i'm not really a bumblebee
cookies
romillyhills.co.uk uses cookies! cookies are used for the login system and removing this bubble.
raspi.jpg
clock01:12 on 04.12.12 eye357 speech bubble0
the raspberry pi is a cheap pc that can run [many versions of] linux, here is a guide on getting started with arch and running your own mumble and apache server.

the combination of arch and the raspberry pi could not be more perfect. arch is lightweight; it has no ui so the install is around 60mb and it boots in approximately 10s, combine this with a cheap low power computer like the raspberry pi and you have an ideal home server. no monitor. no mouse. just power and network.

to get started you'll need a few things

a raspberry pi

an sd card

arch linux

disk imaging software like win32diskimager [you want the binary]

and an ssh client like putty

first you need to install the image onto your sd card. win32diskimager does this really simply, just select the image and your sd card and go. this will take a few minutes but once it's ready you're technically done. you can put the sd card into the pi with network and power and your good to go.

but you'll need to be able to control your raspi, this could be done by plugging in a monitor and keyboard but ideally for a server you want remote access. this is what putty is for.

you'll need the ip of your raspi, which will show up as 'alarmpi' on your router. once you have that run putty enter the ip select ssh and go. it should look like this



you'll be prompted with a security message, but just hit yes to continue. you'll be confronted with a terminal asking for a login. the default username is 'root' and the password is 'root'. after logging in you're good to go



this is where a quick tweak is needed, if you type
df -h

the disk information will be displayed, you'll notice it claims the disk is only 1.8G even though you sd card is [probably] much larger.



to fix this a few commands are needed, it won't make any sense untill you actually run it
fdisk /dev/mmcblk0

Delete the second partition /dev/mmcblk0p2
d
2

Create a new primary partition and use default sizes prompted.
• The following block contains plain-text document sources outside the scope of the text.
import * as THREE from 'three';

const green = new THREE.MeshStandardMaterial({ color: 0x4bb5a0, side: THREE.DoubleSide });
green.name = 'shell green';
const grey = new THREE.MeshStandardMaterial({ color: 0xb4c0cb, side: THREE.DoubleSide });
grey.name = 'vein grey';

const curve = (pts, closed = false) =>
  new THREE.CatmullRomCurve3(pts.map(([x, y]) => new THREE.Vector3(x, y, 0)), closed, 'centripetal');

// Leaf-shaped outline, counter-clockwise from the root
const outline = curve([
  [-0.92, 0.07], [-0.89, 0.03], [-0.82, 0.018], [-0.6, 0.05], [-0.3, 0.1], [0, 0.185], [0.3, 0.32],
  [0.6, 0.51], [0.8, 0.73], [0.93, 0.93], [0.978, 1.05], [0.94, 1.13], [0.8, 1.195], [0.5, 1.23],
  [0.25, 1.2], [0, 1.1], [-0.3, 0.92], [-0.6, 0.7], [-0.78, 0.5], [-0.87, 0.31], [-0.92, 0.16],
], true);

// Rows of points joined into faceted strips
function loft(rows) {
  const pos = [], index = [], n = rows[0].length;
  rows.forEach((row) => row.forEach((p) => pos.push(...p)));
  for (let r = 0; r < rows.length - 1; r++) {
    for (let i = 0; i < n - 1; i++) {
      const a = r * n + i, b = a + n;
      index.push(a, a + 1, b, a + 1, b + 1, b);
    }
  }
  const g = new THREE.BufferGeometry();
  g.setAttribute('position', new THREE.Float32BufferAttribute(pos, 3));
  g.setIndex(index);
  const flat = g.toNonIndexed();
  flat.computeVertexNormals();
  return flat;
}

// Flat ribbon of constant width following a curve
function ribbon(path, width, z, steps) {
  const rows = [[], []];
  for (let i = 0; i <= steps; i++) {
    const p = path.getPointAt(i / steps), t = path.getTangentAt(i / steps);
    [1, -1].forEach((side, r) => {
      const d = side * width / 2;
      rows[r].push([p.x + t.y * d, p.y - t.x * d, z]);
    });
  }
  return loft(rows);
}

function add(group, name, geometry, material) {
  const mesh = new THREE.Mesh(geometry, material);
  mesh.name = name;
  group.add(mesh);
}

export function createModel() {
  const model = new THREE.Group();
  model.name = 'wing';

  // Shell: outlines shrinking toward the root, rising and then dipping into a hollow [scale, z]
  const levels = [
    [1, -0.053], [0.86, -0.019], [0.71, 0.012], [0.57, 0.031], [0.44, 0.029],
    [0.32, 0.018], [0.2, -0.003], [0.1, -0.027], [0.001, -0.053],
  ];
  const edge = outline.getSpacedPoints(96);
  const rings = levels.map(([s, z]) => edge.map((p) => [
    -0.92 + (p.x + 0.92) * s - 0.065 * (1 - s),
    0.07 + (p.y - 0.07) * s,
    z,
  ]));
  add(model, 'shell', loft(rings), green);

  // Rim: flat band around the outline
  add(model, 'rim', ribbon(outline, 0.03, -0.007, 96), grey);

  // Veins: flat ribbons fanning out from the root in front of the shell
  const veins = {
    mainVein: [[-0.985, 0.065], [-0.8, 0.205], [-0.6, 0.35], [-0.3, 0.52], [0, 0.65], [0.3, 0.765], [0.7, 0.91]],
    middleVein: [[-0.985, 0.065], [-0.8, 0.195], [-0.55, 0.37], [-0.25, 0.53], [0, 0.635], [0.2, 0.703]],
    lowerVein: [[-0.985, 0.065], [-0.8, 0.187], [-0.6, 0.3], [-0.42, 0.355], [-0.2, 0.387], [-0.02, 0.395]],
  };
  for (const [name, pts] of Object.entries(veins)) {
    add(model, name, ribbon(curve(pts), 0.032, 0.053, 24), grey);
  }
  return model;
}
This will then create a partiton that fills the disk
n
p
2
enter
enter

Save and exit fdisk:
w


Now reboot. Once rebooted:
resize2fs /dev/mmcblk0p2

this was taken from a forum somewhere on the net. just a note here; when you're at the 'w' stage it will display a warning, this doesn't matter and you can just continue. to reboot you can type
reboot

now when you type
df -h

again you'll have your full disk available. now you have some storage space you should update your system, this is done with the line
pacman -Syu

it means package manager...

then let it update. now the system is fully running and updated we can start setting up the server.

setting up a mumble server is incredibly simple just type
pacman -Sy murmur

to install it
then
murmurd

to run it, and that's it you can connect to that ip, remember to forward the port if you want external access

apache is just as simple to get working
pacman -Sy apache

to install it, then
httpd

to run it, if you then navigate to your raspi's ip you'll see the defualt apache index page. as a quick example to change this you'll need a text editor like vim.
pacman -Sy vim

once you have vim you can open the index.html with
vim /srv/http/index.html

bare in mind vim is running in the command line, so everything is done with the keyboard. navigate around with the arrow keys, when you want to type press 'i' and 'esc' when you're done. to save and quit type ':wq' or to just quit ':q'. anyway, just type 'hello' or something in index.html to show that it's working.

and that's it. remote access mumble and apache server on a raspberry pi.

but as a final note, here are some useful commands.

change the root password
passwd

change the computer name
vim /etc/hostname

to shutdown
shutdown

then pull the plug
what happened to my arms!?